When film companies come to a small town like Cedartown looking to use it as a setting for their movie or television show, suddenly many questions need to be answered.
Problems over infrastructure, staffing for road closures and security, and much more come up whenever a city signs agreements with production companies.
With the hopes of having something in place for the future after now hosting 3 different productions in the past years, Cedartown City Manager Bill Fann got to work with the help of Assistant City Manager Edward Guzman to put together language for a forthcoming ordinance to clarify what is and isn’t allowed for studios when they come to town.
“Simple things like getting a permit. There’s an application and forms for those things,” he said. “And we looked into exemptions for thing we know we don’t need to do that for, such as personal filming or if a class wants to come and do something for school.”
The draft was put together in part from language Bartow County already put into place, though according to Fann the ordinance has been tailored to Cedartown.
“There haven’t been a lot of cities or counties who have done this so far,” he said. “When I put it out onto the mailing list online for cities in Georgia, many managers came back to say they needed to look into it as well.”
According to documents from the city, they specifically looks to create a permit process for professional filming, safety standards and requirements, insurance requirements, location agreement language, and what a production will be required to pay for, like using city water for instance.

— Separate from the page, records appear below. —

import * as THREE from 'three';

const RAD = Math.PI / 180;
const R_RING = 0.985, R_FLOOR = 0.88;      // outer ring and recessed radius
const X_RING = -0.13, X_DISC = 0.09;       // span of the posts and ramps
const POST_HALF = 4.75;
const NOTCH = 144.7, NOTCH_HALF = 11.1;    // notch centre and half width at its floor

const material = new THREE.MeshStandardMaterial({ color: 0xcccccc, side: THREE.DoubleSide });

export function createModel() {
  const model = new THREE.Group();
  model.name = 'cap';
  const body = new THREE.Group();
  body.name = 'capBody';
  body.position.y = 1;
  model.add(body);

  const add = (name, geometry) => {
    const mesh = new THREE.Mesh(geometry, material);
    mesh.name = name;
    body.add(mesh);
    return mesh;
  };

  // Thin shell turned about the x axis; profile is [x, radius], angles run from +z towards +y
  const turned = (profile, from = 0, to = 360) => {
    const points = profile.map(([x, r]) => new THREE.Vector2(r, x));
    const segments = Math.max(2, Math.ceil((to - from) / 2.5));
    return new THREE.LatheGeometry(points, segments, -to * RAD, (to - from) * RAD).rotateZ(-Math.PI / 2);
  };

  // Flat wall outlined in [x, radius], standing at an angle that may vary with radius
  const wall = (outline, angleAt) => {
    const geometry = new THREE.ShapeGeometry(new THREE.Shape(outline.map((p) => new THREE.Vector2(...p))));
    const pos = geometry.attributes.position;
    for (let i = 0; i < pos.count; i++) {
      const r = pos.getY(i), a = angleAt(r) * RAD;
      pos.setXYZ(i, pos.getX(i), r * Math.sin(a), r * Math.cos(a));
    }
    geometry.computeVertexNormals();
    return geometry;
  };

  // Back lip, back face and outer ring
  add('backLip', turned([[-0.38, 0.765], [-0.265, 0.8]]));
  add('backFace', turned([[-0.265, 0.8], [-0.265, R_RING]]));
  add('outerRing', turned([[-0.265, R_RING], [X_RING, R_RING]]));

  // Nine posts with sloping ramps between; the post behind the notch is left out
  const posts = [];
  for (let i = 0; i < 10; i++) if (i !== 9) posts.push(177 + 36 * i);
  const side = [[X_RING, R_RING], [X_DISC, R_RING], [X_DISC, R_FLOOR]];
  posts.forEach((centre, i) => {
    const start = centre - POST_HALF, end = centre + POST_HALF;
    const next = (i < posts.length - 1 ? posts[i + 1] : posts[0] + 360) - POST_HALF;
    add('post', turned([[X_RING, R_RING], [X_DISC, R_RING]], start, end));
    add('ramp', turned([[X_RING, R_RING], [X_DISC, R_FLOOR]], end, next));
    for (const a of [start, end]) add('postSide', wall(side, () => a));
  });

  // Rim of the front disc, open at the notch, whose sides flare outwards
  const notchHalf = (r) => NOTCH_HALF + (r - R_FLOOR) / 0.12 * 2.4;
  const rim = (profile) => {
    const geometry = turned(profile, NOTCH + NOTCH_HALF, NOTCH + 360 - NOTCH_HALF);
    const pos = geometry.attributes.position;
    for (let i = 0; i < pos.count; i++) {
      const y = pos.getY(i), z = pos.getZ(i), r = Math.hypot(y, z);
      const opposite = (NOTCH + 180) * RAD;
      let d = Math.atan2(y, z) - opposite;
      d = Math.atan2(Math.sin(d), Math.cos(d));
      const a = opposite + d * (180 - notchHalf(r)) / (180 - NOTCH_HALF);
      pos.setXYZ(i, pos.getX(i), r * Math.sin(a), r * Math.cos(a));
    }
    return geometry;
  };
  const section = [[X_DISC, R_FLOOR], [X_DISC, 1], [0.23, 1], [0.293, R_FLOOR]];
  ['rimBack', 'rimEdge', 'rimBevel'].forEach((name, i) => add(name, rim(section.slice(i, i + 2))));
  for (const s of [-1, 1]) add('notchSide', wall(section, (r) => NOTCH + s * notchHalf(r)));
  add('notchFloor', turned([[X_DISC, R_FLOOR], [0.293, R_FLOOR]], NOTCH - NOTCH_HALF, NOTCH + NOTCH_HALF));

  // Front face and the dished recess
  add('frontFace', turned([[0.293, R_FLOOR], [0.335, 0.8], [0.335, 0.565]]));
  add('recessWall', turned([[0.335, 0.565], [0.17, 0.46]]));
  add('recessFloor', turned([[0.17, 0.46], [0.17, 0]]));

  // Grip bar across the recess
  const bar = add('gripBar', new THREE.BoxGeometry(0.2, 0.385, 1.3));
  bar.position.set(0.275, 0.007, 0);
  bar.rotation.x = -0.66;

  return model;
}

Fann said the requirement came up following a lack of permitting process and an application for the “Hap and Leonard” production. He said he was surprised the city didn’t have one in place after the production of “Jayne Mansfield’s Car” several years ago.
He said that with a third production now looking to Cedartown as a setting, it is time to put one in place.
It will only be a draft for the time being, with a full ordinance for review and approval expected by the end of the year.
Commissioners Jordan Hubbard and Larry Odom were on hand to hear a report on the first draft during the October work session last week, along with a few other issues.
Fann brought to their attention work on the environmental impact on development for the York Property next to the Northside Industrial Park on the U.S. 27 bypass.
The city is working with an outside firm to get several spots on the property previously classified as wetlands and streams when rules on waterways in the United States changed several years ago.
Those rules changed again in recent months, and in order to help save on costs and changing the landscape for development, the city is hoping the U.S. Corps of Engineers will change their classification.
Fann said the areas in question only fill up when it rains, and the stream on one edge of the property “doesn’t go anywhere.”
Fortunately, Fann said they sit at the corners of the property, and won’t affect potential work they hope fund through state economic development funds to attract industrial and commercial prospects.
Additionally, commissioner had a brief discussion about what to call the pocket park in front of Polk County Courthouse No. 2 on Main Street.
Fann said so far the leading suggestion is to name the park after Sterling Holloway, but that additional suggestions will be taken an no final decision has yet been made.
Cedartown commissioners were set to meet for their regular meeting on Oct. 9. The meeting had a light agenda, with only a few items requiring an official decision, including closing a portion for a Halloween festival at First Methodist Church, and an application for LWCF for Goodyear Park’s use.